» **What is expected**:
Copy out every line of the records in which "import" can be found.

Saved data entries:
------------------------------------------------------------------------

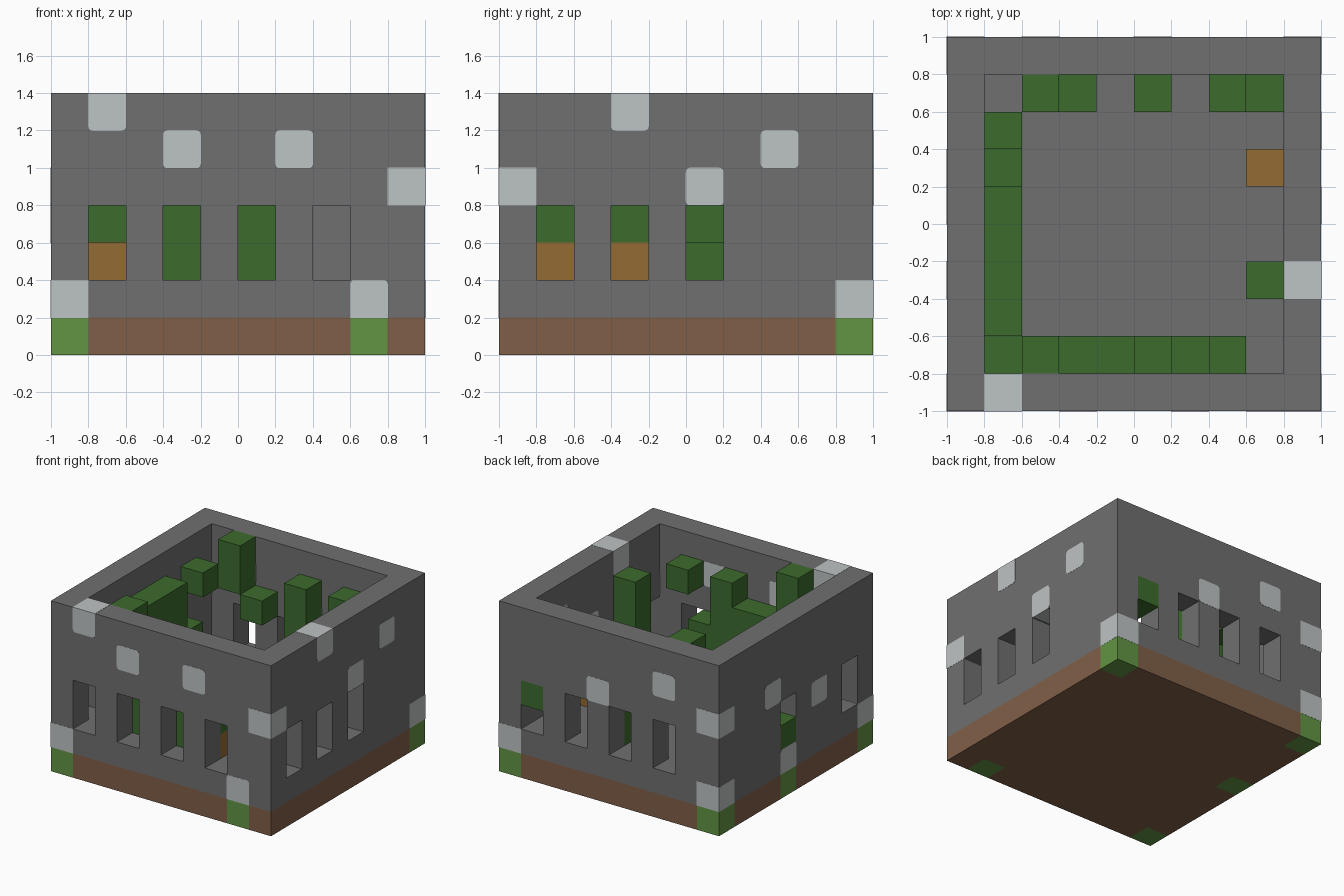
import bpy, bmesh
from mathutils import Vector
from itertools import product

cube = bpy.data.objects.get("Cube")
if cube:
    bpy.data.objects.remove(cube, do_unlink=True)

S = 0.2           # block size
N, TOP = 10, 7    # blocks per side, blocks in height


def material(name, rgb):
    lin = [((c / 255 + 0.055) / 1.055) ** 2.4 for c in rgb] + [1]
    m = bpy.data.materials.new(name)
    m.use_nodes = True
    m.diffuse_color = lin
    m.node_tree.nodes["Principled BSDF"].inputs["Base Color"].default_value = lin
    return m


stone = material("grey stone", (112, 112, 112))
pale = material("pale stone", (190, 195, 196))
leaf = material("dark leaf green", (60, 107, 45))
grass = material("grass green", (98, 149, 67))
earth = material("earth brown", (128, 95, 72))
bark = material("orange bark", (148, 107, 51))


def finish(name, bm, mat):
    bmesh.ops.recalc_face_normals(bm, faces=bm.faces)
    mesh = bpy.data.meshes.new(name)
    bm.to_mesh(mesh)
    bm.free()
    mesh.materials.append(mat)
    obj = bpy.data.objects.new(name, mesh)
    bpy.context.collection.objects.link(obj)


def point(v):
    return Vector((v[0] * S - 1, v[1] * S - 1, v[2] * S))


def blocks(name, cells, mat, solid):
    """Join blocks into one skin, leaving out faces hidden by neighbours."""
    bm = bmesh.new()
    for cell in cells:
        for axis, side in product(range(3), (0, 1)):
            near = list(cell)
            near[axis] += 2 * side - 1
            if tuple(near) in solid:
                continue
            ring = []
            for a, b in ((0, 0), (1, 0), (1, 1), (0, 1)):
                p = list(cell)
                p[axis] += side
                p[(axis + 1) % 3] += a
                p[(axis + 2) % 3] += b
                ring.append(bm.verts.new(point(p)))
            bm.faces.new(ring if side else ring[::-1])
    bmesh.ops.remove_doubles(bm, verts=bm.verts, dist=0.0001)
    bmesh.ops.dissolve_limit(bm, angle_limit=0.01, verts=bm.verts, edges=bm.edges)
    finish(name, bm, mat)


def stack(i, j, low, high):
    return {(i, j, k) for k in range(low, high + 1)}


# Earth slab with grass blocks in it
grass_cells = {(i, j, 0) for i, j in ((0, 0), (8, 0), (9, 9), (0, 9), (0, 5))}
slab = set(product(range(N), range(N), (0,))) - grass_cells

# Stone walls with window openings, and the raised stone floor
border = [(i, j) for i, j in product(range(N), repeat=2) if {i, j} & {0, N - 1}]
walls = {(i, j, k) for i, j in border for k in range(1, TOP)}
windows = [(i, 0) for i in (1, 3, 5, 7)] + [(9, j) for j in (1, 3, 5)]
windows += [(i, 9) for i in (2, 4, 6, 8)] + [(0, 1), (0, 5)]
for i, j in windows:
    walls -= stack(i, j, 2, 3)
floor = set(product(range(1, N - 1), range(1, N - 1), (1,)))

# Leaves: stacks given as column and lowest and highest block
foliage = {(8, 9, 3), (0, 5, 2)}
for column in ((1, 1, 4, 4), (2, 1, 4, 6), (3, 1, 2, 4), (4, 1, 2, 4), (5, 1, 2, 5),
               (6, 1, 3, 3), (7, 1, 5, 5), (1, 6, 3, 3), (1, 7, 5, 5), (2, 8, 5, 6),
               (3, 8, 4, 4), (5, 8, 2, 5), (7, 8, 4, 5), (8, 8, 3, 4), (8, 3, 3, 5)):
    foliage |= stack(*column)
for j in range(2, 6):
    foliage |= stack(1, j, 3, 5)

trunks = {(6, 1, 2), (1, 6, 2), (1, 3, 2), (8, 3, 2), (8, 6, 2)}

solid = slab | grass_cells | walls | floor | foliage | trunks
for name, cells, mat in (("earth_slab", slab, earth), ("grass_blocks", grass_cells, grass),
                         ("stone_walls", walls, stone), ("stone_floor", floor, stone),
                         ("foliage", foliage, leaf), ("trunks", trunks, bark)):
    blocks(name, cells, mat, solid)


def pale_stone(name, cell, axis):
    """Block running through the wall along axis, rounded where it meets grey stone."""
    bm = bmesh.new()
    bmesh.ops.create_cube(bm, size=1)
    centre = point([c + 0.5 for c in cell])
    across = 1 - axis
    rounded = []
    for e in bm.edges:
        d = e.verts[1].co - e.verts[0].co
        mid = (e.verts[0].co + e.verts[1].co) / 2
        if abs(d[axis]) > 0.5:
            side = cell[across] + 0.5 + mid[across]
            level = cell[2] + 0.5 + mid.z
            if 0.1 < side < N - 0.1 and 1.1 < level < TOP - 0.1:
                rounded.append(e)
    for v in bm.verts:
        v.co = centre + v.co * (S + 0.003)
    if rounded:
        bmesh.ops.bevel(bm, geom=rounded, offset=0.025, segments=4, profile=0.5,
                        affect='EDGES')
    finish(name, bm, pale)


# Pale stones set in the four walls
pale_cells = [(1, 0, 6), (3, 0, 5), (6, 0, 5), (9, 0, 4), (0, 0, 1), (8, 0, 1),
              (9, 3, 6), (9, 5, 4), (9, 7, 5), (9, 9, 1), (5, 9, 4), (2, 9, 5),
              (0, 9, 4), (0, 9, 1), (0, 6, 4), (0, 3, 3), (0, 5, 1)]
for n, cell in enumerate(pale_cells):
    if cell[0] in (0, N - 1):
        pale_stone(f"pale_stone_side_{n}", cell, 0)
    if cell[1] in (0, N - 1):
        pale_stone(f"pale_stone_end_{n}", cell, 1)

------------------------------------------------------------------------

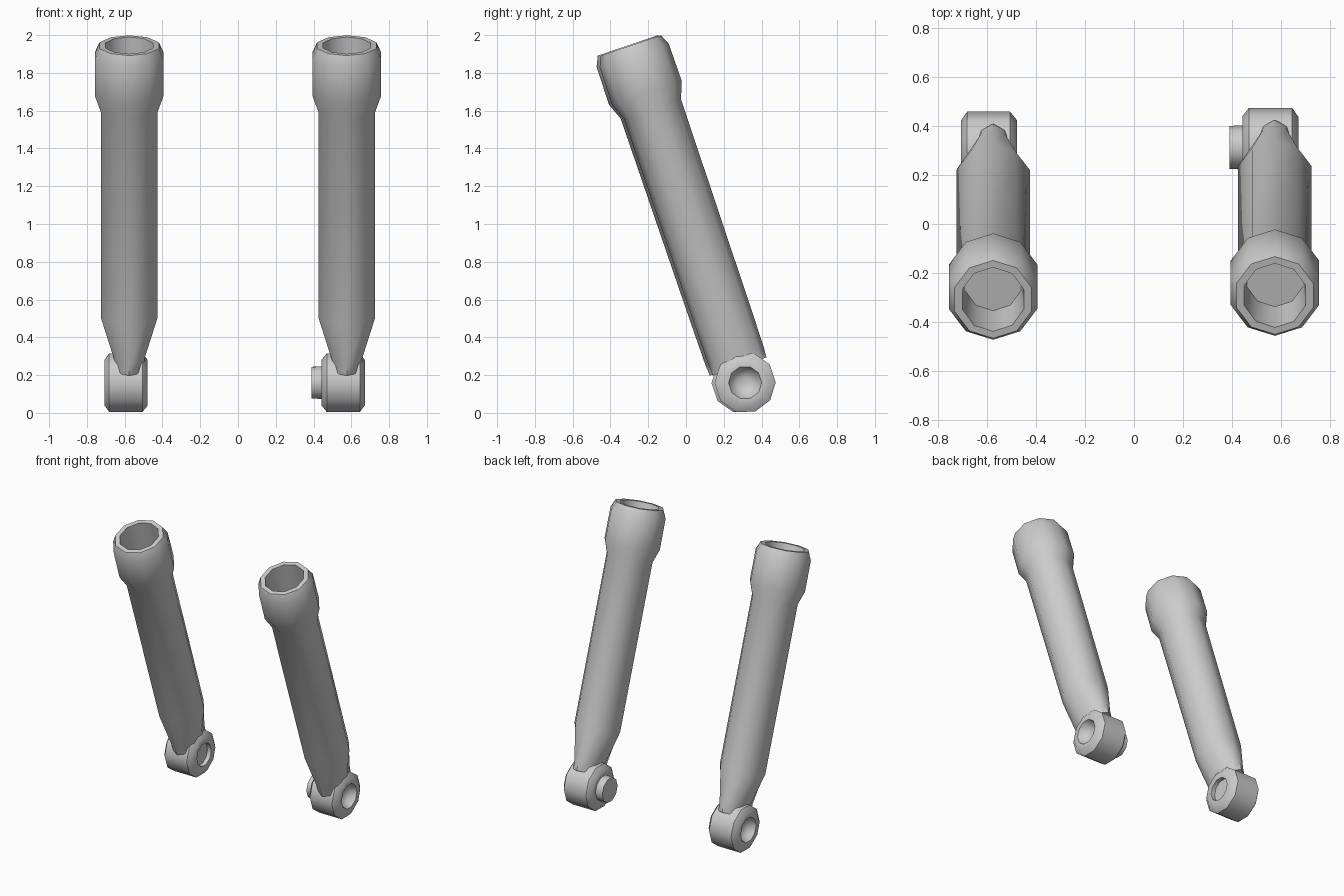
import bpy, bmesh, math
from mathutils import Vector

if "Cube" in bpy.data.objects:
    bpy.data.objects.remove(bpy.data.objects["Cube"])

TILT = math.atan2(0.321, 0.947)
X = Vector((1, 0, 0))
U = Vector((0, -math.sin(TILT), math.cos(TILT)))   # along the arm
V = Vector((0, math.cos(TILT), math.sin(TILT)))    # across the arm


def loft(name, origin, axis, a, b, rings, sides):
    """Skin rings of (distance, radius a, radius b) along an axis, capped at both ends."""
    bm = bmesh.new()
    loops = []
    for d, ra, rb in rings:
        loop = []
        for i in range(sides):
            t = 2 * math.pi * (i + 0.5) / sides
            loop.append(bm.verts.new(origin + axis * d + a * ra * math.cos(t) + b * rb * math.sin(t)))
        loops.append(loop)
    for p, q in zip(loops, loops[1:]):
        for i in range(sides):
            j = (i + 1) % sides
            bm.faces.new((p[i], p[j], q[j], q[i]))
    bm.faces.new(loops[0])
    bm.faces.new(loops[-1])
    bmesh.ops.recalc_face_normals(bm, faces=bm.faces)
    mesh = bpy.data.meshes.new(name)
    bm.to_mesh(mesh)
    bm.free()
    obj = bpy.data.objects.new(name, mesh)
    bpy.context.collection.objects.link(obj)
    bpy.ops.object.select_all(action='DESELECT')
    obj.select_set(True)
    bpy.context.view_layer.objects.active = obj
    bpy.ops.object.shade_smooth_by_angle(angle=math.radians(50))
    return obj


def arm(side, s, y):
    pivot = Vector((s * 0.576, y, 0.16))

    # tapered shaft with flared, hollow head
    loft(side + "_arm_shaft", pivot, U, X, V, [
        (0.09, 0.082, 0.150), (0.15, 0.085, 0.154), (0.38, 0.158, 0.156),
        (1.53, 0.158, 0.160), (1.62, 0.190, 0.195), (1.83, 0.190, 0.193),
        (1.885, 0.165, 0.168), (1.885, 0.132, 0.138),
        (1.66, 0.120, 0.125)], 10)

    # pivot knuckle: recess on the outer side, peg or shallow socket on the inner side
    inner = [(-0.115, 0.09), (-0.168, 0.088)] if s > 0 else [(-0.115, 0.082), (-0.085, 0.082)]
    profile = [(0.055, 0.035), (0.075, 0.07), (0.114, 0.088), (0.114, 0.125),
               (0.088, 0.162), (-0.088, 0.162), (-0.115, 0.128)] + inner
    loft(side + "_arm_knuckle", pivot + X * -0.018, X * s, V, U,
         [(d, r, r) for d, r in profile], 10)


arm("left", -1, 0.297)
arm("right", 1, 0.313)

------------------------------------------------------------------------

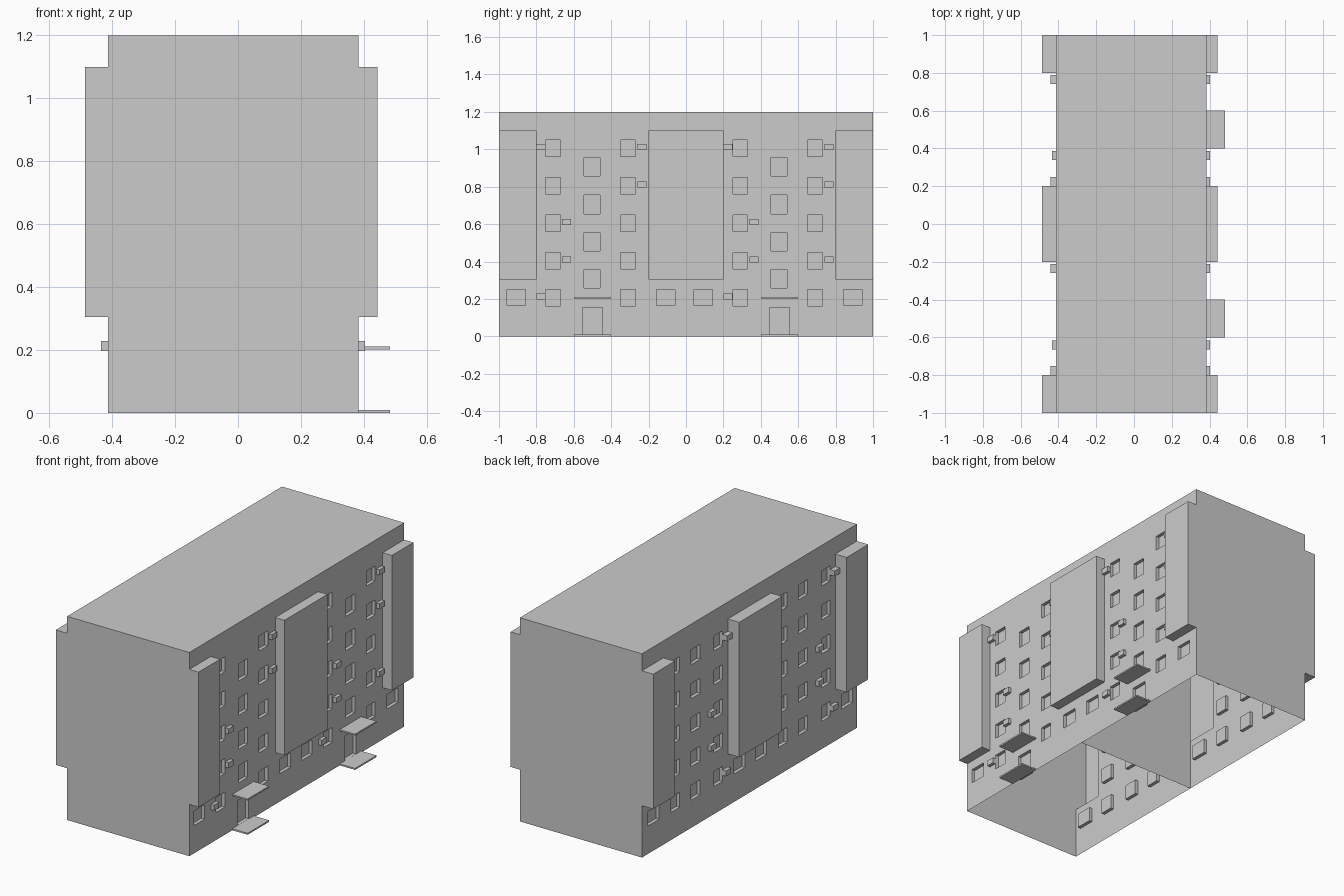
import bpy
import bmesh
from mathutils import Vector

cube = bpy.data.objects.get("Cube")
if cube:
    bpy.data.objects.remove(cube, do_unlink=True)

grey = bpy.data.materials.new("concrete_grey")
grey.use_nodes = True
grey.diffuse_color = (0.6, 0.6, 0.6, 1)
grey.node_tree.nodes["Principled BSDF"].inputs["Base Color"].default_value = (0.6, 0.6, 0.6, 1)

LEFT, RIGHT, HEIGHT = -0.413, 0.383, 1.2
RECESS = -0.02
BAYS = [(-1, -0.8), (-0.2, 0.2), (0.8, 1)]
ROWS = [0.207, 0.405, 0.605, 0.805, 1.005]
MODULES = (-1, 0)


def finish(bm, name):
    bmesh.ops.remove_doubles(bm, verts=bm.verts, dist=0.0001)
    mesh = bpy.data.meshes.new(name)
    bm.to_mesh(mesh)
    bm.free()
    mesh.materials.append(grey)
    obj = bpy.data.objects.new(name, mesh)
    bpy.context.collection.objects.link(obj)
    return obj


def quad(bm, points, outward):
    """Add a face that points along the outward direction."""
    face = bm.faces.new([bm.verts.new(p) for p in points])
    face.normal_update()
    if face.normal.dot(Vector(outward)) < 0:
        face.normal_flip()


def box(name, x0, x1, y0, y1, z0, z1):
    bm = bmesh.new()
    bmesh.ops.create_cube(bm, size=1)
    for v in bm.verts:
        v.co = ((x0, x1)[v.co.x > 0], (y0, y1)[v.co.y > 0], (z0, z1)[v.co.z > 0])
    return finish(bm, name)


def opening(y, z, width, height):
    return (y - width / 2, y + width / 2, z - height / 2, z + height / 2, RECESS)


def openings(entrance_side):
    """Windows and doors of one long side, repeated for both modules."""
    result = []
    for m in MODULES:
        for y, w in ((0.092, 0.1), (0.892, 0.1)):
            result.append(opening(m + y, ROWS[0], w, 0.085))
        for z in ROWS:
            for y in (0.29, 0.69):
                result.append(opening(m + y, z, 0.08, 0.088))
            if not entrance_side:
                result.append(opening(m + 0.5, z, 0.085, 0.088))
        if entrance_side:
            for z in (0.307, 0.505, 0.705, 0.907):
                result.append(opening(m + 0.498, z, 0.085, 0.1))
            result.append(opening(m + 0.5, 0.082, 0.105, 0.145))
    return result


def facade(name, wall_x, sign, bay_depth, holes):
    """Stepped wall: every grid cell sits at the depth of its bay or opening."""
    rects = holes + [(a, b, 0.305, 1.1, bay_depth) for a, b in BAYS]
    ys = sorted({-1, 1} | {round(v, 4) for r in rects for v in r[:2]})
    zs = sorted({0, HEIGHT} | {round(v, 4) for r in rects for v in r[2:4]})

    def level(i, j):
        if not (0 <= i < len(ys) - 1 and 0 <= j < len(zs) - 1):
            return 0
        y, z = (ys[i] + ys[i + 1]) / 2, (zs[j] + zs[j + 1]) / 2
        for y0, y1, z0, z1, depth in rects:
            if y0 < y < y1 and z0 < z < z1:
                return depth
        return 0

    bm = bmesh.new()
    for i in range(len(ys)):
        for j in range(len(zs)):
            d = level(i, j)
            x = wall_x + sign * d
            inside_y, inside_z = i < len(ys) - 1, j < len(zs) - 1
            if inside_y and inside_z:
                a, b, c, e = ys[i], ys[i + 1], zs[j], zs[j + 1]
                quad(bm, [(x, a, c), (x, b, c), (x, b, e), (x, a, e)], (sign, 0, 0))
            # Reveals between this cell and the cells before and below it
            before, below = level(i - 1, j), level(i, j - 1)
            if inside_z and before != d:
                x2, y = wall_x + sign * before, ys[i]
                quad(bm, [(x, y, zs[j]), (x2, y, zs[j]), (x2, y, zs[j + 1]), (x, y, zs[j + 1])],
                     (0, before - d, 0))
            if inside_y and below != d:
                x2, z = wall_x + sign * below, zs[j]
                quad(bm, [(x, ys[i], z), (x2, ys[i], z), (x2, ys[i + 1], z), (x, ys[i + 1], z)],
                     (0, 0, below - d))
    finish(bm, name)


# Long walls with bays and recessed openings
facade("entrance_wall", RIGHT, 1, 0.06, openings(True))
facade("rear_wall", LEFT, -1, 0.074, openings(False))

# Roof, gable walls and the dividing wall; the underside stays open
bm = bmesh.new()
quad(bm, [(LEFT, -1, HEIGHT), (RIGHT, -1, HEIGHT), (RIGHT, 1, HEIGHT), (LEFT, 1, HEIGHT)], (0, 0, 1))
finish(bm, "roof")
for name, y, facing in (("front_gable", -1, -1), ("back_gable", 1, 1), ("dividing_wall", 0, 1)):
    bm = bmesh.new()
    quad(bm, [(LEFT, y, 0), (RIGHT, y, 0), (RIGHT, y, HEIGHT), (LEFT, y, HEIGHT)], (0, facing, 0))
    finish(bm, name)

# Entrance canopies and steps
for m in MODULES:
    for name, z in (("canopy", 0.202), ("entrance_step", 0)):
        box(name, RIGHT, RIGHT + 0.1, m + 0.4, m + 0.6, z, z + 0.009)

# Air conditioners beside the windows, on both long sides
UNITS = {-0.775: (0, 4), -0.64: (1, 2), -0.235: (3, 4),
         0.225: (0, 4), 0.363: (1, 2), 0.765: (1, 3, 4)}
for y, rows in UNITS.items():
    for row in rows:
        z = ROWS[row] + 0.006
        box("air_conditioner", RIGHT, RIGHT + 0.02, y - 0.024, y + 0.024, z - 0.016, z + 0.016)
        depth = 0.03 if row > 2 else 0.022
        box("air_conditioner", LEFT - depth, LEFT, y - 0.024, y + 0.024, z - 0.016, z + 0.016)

------------------------------------------------------------------------

» **Solved exercise**:
import bpy, bmesh
from mathutils import Vector
from itertools import product
import bpy, bmesh, math
from mathutils import Vector
import bpy
import bmesh
from mathutils import Vector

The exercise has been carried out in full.